The Table Setter: Global Manufacturing Figures
May ISM Manufacturing fell to 53.5 from last month’s 10-month high of 54.8. The figure is slightly below consensus estimates of 53.8. The internals of the report send a mixed message but confirm that manufacturing growth moderated during the month of May. The 53.5 reading is above the 12-month average of 53.1, equal to the six-month average of 53.5, and slightly below the three-month average of 53.9.
• “Prices Paid Index by Manufacturers for Raw Materials” fell sharply to 47.5 from last month’s 61 – a positive for corporate earnings
• “New Orders Index” rose to 60.1 from 58.2 last month – positive
• “Inventory Index” fell to 46 from 48.5 last month – positive
• “Employment Index” fell to 56.9 from 57.3 last month – negative
• “Production Index” fell to 55.6 from 61.0 last month – negative
• Spain May PMI came in at 42 vs. consensus estimate of 43.0
• Greece May PMI was 43.1
• Italy May PMI rose to 44.8 from last month’s 43.8 and consensus estimate of 43.4
• France May PMI was 44.7 vs. last month’s 44.4 and consensus estimate of 44.4
• Italy unemployment rate rose to 10.2% from 9.8% last month
May PMI Manufacturing came in at 45.2, slightly above both last month’s 45.0 and the consensus estimate for 45.0. German economic figures matter most in Europe.

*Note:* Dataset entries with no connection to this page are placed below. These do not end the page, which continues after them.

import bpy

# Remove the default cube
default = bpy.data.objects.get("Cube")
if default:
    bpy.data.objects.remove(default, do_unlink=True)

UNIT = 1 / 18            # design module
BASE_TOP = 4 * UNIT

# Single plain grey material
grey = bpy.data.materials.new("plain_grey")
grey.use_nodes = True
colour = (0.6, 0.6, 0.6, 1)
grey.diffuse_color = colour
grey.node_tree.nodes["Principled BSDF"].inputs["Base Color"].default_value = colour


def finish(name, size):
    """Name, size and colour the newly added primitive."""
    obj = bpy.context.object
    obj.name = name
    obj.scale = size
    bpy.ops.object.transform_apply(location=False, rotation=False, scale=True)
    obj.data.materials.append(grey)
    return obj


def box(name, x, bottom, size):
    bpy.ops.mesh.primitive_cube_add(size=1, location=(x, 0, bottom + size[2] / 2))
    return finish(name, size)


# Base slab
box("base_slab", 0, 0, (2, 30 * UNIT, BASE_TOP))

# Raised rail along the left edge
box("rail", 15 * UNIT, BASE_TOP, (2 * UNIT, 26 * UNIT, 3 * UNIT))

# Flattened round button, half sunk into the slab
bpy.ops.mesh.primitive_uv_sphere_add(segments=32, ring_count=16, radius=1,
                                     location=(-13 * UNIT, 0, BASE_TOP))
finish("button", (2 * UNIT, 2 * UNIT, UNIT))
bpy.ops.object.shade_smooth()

The significant recessionary weakness in the European Union ex-Germany is already known. Next week, further economic data from Germany will be released as follows:
• Tuesday, June 5 – Factory Orders (consensus estimate -3.8% year on year and -1.1% month on month)

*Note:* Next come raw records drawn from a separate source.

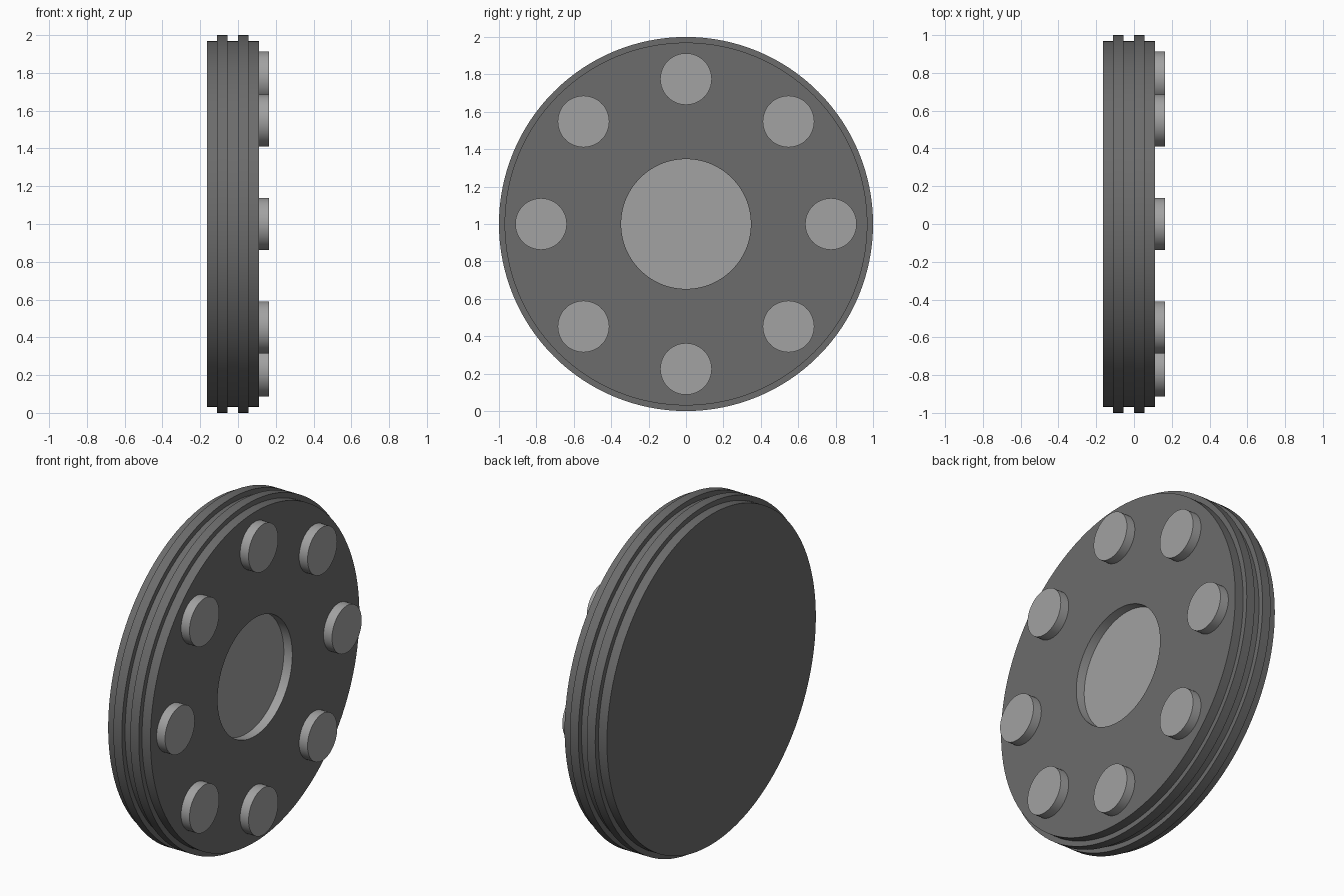
import bpy, bmesh, math
from mathutils import Matrix, Vector

if "Cube" in bpy.data.objects:
    bpy.data.objects.remove(bpy.data.objects["Cube"])

def material(name, value):
    m = bpy.data.materials.new(name)
    m.diffuse_color = (value, value, value, 1)
    m.use_nodes = True
    m.node_tree.nodes["Principled BSDF"].inputs["Base Color"].default_value = m.diffuse_color
    return m

dark = material("dark grey", 0.15)
light = material("light grey", 0.36)

def lathe(name, profile, mats, segs, centre=(0, 0, 1), rule=None):
    """Revolve (x, radius) points around the x axis."""
    bm = bmesh.new()
    rings = []
    for x, r in profile:
        if r == 0:
            rings.append([bm.verts.new((x, 0, 0))])
        else:
            rings.append([bm.verts.new((x, r * math.sin(2 * math.pi * i / segs),
                                        r * math.cos(2 * math.pi * i / segs)))
                          for i in range(segs)])
    for k, (a, b) in enumerate(zip(rings, rings[1:])):
        for i in range(segs):
            j = (i + 1) % segs
            if len(a) == 1:
                f = bm.faces.new((a[0], b[i], b[j]))
            elif len(b) == 1:
                f = bm.faces.new((a[i], b[0], a[j]))
            else:
                f = bm.faces.new((a[i], b[i], b[j], a[j]))
            if rule:
                f.material_index = rule(k)
    bmesh.ops.recalc_face_normals(bm, faces=bm.faces)
    me = bpy.data.meshes.new(name)
    bm.to_mesh(me)
    bm.free()
    for m in mats:
        me.materials.append(m)
    ob = bpy.data.objects.new(name, me)
    ob.location = centre
    bpy.context.collection.objects.link(ob)
    bpy.ops.object.select_all(action='DESELECT')
    ob.select_set(True)
    bpy.context.view_layer.objects.active = ob
    bpy.ops.object.shade_smooth_by_angle(angle=math.radians(30))
    return ob

S = 0.055            # thickness of every layer
R, r, hole = 1.0, 0.97, 0.347

# disc body with two raised rim bands and a recessed, light centre
body = [(-3*S, 0), (-3*S, r), (-2*S, r), (-2*S, R), (-S, R), (-S, r),
        (0, r), (0, R), (S, R), (S, r), (2*S, r), (2*S, hole), (S, hole), (S, 0)]
lathe("disc_body", body, (dark, light), 128, rule=lambda k: 1 if k >= 11 else 0)

# ring of eight round studs
for i in range(8):
    a = i * math.pi / 4
    lathe(f"stud_{i + 1}", [(1.9*S, 0), (1.9*S, 0.138), (3*S, 0.138), (3*S, 0)], (light,), 48,
          centre=(0, 0.775 * math.sin(a), 1 + 0.775 * math.cos(a)))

• Wednesday, June 6 – Industrial Production (consensus estimate +0.9% year on year and -1.0% month on month)
• Friday, June 8 – Imports/Exports (consensus estimate for Imports -0.1% and Exports -0.7%, both month on month)

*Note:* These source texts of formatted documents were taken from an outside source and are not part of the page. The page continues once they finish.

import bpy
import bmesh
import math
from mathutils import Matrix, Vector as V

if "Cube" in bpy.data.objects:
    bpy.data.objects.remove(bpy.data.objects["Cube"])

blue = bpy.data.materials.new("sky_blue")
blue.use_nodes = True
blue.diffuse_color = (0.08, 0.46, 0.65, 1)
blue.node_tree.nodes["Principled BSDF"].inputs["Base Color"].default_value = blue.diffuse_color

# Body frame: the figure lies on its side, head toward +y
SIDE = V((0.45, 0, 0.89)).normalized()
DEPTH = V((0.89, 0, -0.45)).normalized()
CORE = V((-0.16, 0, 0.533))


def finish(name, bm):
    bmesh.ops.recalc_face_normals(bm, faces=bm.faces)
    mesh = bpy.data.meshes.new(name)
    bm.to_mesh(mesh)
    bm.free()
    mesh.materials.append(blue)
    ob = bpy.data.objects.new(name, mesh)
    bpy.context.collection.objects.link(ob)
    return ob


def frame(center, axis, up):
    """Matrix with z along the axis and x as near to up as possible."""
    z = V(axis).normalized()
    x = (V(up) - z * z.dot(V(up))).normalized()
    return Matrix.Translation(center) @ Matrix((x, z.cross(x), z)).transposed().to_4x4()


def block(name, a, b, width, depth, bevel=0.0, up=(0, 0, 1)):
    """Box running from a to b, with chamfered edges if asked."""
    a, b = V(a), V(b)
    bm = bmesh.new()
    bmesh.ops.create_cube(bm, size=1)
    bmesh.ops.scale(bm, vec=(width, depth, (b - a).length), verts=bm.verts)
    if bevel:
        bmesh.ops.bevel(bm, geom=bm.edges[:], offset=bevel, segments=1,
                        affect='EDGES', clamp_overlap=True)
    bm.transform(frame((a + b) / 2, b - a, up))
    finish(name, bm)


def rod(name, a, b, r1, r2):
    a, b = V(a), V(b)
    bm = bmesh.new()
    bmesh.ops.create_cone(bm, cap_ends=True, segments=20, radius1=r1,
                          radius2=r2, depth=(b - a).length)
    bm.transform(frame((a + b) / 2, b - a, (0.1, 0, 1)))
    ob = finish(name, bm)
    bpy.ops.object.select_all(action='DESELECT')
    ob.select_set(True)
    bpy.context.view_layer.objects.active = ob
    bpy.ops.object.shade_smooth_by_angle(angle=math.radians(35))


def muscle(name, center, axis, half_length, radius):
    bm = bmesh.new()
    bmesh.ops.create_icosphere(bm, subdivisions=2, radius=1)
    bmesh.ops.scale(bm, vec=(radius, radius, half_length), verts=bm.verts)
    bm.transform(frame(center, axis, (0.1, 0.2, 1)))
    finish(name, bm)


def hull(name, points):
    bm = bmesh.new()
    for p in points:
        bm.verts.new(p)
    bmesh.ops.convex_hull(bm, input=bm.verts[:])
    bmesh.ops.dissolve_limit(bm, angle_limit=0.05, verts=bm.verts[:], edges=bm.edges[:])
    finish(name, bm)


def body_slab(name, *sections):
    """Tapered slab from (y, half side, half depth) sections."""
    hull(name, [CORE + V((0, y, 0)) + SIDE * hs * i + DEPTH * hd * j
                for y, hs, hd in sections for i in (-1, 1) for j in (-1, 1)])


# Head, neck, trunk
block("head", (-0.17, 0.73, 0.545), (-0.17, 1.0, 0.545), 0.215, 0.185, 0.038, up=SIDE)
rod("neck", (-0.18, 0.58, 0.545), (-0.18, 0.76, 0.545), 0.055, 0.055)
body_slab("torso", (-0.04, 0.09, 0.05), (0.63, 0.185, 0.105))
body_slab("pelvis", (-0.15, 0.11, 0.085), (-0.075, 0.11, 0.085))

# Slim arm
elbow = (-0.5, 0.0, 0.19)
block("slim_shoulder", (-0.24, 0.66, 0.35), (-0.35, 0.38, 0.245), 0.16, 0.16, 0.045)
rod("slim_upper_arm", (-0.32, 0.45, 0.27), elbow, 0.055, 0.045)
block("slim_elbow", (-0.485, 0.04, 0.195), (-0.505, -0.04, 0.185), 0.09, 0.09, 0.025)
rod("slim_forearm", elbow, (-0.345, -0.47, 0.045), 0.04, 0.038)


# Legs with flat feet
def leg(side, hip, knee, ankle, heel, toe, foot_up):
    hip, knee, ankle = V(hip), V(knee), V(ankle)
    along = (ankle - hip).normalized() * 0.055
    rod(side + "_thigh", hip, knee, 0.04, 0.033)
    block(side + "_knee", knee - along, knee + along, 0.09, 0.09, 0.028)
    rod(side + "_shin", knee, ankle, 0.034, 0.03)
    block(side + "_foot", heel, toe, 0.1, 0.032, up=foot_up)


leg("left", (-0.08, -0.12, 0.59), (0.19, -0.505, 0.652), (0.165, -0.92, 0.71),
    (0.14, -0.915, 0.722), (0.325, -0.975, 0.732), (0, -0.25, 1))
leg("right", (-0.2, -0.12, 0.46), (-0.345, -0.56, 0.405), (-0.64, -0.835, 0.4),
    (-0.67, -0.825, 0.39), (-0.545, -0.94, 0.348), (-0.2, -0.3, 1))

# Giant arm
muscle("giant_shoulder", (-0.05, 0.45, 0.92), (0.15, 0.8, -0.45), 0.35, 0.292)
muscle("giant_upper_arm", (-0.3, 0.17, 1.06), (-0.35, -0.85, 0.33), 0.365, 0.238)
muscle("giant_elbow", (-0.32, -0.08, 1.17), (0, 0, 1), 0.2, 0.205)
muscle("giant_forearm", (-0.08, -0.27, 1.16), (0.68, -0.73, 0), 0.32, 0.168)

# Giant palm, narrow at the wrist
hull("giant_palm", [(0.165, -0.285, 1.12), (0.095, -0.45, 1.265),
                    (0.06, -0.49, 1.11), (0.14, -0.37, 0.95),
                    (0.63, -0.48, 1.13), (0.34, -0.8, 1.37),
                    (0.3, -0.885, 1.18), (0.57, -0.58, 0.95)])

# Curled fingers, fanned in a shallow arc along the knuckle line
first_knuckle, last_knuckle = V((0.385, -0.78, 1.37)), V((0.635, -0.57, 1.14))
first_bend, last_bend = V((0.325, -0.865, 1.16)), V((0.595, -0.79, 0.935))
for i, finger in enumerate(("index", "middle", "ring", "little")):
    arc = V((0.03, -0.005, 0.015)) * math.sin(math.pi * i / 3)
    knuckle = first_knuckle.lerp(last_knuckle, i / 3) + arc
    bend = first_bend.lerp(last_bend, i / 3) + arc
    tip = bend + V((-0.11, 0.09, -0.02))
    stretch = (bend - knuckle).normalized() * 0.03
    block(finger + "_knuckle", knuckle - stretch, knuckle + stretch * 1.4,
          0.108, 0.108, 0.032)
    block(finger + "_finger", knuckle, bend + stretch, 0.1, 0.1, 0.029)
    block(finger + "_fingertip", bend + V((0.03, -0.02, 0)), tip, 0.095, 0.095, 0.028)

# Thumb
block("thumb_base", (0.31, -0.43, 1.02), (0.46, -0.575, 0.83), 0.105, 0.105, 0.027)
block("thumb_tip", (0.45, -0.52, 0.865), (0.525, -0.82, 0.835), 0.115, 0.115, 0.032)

Similar to the domestic U.S. argument between the 99% and 1%, Europe’s periphery appears to be the 99% while Germany is the lone 1%. The outcome in Europe appears to center around the EU vs. Germany debate. Although highly unlikely, perhaps the worry shouldn’t be about Greece leaving the euro, but rather Germany if the Germans become frustrated by the calls for them to bail out Europe.
1. I do not expect Greece to vote on June 17 to leave the euro. The absence of political unity logically suggests an absence of a unified plan for them to leave. You don’t just wake up one morning and dust off the drachma for usage. A significant unified plan must be agree upon first.
2. I expect that in order to assuage markets, more money from Germany will have to be pledged for Greece. Further concessions toward the opposing positions of Italy and France must also be drafted. Germany cannot maintain its current position for the euro to stay together.
3. I expect European fiscal unity will be required to guarantee the pan-euro banking region. Otherwise, runs on the bank are possible. Liquidity can be provided by the ECB; solvency protection cannot.
4. Spanish banks have failed to properly write down housing losses, and their capital needs are significant. I expect some form of a bailout for the Spanish banking system will be required from the IMF.
Collectively, this equates to the eurocurrency remaining under significant pressure, and the European economy needing the cheapest currency right now.
Eurocurrency, May 3, 2010 to June 1, 2012